→ **WHAT TO DO**: Copy every line from the records below that holds the word "with".

→ **RECORDS**:
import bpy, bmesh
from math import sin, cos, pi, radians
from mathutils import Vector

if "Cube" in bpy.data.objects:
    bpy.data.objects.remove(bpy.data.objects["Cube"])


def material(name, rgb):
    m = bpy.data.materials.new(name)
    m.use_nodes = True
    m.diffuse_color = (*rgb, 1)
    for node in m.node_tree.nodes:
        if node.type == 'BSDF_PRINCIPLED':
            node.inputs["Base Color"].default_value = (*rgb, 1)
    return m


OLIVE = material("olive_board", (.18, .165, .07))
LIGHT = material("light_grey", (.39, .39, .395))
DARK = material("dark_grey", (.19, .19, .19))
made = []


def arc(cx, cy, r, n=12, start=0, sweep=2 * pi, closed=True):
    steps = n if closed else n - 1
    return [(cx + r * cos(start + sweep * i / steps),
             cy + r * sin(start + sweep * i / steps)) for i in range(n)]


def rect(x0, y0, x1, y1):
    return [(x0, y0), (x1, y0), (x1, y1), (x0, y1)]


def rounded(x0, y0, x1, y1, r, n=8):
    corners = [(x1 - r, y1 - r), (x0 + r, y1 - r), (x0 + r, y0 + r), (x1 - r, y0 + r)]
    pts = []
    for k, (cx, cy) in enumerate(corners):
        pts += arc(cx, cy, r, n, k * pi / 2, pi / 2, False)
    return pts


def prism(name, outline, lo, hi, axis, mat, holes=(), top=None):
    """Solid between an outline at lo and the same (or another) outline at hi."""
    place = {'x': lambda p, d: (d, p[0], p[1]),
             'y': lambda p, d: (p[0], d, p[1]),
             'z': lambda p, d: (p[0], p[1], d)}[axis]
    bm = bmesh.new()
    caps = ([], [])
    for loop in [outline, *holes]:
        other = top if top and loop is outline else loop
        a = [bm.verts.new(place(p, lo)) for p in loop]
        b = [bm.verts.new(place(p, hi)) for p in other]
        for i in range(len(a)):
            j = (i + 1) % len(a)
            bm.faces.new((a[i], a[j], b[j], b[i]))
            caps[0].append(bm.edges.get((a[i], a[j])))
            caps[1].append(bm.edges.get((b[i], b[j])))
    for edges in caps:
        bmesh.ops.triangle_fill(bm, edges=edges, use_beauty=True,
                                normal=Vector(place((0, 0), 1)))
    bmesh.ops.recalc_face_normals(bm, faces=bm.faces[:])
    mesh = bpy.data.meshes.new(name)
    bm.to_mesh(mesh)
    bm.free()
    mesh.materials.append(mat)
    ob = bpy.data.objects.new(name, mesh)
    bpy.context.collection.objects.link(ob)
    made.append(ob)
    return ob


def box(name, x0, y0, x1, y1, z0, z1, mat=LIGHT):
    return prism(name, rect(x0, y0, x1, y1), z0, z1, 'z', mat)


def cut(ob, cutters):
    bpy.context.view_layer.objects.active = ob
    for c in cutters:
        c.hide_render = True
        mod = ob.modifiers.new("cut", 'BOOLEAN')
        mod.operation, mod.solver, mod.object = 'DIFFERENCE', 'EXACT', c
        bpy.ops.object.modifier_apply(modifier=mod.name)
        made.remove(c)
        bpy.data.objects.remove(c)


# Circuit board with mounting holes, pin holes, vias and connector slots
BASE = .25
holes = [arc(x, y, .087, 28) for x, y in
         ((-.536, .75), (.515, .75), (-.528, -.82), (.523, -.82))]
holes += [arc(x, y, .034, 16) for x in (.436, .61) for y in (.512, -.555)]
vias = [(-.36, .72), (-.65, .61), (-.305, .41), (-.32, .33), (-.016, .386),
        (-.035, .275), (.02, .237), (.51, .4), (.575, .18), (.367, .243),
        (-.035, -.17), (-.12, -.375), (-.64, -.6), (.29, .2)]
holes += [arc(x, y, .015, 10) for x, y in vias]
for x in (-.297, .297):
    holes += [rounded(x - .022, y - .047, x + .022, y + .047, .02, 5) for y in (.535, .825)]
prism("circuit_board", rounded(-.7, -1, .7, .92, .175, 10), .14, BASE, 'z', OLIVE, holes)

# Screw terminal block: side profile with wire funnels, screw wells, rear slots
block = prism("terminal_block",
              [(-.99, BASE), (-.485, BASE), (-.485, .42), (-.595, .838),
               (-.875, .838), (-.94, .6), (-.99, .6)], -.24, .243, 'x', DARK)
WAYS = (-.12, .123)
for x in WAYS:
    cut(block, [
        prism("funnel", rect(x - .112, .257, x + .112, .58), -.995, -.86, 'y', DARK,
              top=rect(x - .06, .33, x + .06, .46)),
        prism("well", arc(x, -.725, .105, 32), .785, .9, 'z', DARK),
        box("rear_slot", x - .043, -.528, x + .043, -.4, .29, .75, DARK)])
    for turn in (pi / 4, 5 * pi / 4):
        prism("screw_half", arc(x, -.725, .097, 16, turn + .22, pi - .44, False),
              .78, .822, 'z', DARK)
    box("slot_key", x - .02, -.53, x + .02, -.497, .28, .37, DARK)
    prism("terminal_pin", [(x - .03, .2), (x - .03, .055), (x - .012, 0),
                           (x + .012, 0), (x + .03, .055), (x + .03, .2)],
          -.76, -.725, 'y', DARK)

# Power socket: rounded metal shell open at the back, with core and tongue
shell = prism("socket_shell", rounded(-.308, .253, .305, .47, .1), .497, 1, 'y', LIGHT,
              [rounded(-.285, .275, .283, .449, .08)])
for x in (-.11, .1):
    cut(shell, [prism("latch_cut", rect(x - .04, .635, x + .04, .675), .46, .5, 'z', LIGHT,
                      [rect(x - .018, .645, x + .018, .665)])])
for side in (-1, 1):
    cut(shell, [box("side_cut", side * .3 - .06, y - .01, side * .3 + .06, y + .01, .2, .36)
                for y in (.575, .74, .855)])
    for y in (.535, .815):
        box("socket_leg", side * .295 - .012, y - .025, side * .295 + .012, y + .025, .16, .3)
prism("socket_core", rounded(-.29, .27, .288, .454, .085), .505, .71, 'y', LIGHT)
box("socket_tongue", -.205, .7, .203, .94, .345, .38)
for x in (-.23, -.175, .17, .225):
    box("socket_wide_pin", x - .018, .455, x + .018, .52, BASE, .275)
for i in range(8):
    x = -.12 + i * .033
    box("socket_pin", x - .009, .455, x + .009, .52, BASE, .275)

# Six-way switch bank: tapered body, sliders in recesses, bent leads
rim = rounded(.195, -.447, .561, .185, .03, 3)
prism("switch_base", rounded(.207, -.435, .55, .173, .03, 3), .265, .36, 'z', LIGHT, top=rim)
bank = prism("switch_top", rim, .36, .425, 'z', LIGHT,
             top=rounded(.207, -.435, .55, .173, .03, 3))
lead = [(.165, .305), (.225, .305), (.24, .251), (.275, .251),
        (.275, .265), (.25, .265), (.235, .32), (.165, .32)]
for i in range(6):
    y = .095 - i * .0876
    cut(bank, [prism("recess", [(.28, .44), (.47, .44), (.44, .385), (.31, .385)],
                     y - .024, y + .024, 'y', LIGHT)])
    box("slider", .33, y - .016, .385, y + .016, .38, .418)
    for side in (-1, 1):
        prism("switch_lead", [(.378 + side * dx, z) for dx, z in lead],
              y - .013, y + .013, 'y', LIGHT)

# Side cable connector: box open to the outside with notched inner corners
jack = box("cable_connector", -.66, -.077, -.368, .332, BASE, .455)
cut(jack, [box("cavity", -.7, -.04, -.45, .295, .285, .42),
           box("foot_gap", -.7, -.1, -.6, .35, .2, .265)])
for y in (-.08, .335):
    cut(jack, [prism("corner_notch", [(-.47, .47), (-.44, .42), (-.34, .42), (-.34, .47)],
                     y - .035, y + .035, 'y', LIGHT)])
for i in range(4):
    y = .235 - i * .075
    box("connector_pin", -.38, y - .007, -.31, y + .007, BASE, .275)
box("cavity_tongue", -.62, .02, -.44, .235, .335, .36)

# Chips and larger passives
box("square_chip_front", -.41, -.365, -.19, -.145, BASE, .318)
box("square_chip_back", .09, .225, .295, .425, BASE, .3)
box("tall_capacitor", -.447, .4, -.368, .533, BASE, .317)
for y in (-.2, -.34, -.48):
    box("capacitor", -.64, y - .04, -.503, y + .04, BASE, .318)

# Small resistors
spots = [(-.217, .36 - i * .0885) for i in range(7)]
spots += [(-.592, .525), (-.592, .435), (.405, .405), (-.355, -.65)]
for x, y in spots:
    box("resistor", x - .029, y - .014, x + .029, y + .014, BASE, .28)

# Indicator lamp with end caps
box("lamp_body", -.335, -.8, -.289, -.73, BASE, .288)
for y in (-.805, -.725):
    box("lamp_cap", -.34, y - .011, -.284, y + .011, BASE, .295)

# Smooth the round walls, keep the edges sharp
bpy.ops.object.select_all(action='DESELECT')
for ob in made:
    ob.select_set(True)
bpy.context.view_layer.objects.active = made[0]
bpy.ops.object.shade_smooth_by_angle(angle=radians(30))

→ **RESPONSE AREA**:
# Circuit board with mounting holes, pin holes, vias and connector slots
# Screw terminal block: side profile with wire funnels, screw wells, rear slots
# Power socket: rounded metal shell open at the back, with core and tongue
# Side cable connector: box open to the outside with notched inner corners
# Indicator lamp with end caps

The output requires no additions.